* **Assigned task**: Only the number should be given: how many lines below contain "rings".

[Entries taken from a collection]
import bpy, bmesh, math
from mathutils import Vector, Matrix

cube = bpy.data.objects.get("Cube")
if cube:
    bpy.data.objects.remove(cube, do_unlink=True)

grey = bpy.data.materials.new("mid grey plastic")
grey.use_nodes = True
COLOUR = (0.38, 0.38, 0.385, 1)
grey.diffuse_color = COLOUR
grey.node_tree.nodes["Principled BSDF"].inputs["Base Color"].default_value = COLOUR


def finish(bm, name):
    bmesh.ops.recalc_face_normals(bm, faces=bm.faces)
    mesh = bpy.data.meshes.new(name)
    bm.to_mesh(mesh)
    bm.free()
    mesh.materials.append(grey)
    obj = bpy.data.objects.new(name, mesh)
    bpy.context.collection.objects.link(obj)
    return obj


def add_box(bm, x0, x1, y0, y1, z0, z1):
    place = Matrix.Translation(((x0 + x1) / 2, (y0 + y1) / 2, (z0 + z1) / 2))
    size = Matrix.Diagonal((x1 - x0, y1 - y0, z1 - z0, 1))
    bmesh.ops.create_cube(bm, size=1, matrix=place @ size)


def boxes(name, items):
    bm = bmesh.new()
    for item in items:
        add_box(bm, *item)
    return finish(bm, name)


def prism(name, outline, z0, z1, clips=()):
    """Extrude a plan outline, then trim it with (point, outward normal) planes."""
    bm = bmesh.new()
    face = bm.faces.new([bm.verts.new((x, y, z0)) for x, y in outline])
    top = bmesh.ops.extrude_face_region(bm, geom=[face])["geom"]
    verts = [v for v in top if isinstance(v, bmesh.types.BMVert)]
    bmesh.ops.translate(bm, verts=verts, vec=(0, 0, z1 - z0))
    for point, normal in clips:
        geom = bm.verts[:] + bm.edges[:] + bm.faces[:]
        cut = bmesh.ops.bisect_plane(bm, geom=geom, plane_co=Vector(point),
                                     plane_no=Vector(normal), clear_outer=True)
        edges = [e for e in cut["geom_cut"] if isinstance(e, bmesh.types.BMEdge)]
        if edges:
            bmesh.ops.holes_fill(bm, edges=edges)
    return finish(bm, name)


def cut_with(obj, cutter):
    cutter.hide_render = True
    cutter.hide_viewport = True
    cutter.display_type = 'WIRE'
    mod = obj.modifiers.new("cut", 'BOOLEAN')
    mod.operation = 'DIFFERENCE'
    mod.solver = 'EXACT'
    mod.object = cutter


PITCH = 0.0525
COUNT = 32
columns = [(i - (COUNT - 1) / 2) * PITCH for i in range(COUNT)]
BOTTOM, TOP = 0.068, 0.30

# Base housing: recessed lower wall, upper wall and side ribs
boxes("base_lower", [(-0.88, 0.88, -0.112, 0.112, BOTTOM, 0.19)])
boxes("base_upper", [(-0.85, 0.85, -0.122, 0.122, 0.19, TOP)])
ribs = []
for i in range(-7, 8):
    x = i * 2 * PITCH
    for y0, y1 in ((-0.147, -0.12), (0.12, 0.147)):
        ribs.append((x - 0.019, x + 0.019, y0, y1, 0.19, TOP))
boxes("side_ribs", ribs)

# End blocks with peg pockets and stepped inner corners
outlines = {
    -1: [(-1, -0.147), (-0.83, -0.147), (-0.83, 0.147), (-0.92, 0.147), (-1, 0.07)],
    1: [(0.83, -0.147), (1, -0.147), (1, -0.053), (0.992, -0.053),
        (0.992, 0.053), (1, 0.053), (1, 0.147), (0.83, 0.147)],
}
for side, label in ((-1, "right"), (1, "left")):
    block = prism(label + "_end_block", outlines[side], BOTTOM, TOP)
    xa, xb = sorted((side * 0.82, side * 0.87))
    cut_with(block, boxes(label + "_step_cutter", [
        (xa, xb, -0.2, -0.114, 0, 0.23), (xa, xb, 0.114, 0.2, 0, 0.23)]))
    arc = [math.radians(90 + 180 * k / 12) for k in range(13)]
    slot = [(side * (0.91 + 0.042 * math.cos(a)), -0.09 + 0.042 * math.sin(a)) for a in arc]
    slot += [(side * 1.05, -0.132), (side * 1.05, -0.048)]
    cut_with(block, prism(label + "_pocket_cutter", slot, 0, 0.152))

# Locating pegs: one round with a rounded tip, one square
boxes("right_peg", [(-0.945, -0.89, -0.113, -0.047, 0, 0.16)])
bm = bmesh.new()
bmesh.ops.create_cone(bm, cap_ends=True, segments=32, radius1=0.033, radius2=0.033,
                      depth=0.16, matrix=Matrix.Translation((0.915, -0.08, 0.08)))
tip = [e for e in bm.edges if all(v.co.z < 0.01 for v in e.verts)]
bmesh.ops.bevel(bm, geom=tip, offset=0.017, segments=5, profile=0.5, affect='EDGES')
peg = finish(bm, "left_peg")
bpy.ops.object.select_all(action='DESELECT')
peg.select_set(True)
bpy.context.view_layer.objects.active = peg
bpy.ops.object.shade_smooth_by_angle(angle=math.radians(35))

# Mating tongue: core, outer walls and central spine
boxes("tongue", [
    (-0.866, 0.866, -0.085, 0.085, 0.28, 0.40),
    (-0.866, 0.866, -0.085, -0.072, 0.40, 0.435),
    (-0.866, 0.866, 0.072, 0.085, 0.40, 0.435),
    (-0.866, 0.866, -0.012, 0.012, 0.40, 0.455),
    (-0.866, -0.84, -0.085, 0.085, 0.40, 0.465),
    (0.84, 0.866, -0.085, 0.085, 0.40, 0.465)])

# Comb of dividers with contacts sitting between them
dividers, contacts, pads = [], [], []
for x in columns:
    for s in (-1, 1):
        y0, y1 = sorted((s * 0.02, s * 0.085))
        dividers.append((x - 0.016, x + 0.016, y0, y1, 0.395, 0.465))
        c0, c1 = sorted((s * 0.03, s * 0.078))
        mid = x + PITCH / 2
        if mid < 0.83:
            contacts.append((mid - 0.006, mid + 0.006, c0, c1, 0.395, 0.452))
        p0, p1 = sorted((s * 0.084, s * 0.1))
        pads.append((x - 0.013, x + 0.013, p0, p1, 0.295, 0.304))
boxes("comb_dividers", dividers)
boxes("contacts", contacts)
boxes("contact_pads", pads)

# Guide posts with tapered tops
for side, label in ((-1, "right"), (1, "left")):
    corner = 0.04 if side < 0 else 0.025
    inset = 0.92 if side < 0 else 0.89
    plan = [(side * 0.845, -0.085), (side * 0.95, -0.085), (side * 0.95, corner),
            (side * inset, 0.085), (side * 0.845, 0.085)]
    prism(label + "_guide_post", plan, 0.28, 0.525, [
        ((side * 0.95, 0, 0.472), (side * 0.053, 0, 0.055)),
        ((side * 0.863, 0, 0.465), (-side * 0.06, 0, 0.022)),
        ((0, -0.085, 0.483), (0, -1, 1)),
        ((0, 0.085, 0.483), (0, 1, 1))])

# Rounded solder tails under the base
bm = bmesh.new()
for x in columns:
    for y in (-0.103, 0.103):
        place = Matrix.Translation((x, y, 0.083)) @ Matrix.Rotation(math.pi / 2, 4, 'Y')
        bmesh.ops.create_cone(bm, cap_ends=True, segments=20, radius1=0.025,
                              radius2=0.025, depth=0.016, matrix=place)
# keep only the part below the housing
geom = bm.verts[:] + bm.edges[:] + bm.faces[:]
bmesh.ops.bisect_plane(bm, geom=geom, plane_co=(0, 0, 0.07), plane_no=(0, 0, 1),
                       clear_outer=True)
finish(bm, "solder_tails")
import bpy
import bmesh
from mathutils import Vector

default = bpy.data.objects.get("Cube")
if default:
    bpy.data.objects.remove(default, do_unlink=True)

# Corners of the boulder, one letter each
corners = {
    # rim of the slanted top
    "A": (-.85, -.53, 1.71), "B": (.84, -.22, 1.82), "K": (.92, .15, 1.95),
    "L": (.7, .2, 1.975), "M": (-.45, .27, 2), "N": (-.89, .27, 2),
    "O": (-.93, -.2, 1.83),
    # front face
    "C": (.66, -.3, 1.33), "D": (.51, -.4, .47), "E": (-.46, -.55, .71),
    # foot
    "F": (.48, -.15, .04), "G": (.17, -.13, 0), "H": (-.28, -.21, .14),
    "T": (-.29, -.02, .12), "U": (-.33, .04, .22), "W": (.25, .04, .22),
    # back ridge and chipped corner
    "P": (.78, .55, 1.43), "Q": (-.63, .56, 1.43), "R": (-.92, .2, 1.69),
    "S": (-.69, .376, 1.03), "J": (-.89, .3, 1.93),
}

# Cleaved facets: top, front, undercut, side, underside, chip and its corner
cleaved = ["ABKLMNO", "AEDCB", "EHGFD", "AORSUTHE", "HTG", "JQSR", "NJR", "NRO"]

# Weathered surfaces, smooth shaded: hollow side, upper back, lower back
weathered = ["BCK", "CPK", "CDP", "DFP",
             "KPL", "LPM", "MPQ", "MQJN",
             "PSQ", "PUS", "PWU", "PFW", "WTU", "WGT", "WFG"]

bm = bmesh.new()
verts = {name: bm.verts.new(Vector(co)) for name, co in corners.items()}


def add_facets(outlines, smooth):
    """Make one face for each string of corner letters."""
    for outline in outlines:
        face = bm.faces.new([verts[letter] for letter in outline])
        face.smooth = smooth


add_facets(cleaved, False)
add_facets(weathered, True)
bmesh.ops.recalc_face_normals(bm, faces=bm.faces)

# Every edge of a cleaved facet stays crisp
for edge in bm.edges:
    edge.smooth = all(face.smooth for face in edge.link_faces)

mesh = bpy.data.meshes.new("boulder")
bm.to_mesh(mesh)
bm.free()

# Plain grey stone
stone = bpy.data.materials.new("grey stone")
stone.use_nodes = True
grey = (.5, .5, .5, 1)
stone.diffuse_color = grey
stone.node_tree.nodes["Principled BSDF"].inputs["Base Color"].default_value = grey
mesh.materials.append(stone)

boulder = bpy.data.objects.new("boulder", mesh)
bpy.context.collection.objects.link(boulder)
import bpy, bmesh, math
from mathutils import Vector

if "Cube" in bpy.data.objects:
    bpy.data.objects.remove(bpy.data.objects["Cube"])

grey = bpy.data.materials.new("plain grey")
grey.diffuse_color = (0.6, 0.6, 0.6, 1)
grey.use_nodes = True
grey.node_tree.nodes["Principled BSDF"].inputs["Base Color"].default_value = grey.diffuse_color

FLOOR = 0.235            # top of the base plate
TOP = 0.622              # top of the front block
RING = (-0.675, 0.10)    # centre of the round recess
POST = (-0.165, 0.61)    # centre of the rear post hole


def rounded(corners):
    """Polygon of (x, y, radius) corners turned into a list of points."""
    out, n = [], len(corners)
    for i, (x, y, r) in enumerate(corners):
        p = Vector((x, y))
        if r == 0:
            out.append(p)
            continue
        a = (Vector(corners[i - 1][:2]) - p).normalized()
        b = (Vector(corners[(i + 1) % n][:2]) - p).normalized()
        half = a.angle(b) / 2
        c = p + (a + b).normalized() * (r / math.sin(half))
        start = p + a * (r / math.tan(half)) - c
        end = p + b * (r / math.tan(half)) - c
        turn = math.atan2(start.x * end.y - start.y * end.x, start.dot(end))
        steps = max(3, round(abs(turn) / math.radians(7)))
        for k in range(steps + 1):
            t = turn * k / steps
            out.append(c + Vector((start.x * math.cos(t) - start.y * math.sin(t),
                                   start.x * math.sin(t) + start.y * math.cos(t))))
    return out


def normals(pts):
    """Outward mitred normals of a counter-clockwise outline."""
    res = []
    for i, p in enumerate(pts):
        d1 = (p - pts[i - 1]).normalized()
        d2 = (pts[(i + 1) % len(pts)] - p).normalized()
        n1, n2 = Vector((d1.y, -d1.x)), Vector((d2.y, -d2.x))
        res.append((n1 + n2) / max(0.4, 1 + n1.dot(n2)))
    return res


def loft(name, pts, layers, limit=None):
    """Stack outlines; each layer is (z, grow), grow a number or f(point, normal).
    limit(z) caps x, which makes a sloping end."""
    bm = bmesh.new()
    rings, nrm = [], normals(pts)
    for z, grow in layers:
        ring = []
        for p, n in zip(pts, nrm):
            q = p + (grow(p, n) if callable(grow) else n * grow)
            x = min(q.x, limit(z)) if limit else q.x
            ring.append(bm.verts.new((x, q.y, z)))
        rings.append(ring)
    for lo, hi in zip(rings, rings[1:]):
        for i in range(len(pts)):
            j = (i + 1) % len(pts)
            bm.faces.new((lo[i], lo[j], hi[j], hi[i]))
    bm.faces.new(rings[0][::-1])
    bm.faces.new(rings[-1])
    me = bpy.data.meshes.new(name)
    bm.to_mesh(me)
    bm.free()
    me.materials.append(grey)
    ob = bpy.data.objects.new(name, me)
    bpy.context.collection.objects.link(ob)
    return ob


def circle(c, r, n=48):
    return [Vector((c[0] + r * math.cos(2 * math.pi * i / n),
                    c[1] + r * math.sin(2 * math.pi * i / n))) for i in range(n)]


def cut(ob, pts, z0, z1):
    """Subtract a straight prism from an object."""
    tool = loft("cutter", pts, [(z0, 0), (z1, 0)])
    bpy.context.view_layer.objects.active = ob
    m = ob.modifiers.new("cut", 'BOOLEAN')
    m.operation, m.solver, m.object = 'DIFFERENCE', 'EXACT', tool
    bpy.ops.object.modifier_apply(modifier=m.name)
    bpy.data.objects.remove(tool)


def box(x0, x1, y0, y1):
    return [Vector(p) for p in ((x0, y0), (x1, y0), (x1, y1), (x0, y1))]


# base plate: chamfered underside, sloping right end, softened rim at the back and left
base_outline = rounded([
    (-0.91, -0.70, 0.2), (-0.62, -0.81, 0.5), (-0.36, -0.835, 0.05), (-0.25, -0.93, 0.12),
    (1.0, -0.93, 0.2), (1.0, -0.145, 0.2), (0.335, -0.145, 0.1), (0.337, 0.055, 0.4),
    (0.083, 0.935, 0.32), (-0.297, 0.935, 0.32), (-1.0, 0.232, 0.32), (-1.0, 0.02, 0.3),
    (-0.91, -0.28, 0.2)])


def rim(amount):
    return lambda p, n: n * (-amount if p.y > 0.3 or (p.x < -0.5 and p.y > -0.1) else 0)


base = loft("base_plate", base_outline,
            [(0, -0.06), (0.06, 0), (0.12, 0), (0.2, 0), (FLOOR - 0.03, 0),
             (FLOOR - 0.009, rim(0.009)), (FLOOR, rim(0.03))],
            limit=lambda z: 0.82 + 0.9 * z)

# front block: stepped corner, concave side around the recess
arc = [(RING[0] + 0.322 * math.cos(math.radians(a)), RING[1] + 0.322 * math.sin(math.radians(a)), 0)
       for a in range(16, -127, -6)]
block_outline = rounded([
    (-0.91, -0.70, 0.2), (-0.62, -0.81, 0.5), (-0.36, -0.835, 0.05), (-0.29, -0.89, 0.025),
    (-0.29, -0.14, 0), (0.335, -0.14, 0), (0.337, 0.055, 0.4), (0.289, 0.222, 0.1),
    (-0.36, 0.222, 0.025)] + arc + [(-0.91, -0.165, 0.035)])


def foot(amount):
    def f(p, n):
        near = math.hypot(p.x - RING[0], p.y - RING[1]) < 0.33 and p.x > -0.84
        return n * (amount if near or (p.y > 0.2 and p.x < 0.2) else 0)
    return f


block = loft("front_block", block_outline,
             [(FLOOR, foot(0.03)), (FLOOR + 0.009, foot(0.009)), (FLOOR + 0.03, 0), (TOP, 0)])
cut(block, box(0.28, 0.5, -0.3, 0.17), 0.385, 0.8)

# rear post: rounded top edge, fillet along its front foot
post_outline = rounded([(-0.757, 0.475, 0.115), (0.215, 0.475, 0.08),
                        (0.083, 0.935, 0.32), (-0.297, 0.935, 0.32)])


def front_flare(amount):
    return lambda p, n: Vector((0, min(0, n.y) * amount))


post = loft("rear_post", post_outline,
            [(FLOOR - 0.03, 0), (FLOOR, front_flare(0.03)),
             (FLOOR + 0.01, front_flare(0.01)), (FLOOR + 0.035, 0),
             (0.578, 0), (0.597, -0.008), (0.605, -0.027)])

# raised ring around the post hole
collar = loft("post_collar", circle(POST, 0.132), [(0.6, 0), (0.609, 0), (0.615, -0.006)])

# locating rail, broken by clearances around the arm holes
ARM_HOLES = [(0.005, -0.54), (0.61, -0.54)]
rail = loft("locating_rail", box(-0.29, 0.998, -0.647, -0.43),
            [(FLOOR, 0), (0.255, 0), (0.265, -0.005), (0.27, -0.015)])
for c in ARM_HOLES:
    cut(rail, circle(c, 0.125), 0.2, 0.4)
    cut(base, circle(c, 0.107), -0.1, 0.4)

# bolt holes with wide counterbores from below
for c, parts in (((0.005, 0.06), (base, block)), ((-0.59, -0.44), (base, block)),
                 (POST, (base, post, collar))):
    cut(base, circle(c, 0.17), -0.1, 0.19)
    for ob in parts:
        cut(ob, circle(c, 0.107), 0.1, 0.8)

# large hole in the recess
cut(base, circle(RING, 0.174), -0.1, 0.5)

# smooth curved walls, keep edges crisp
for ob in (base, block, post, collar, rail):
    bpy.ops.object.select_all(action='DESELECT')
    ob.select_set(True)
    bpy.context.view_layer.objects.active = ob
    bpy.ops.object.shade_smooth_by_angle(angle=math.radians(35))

* **Your solution**: 5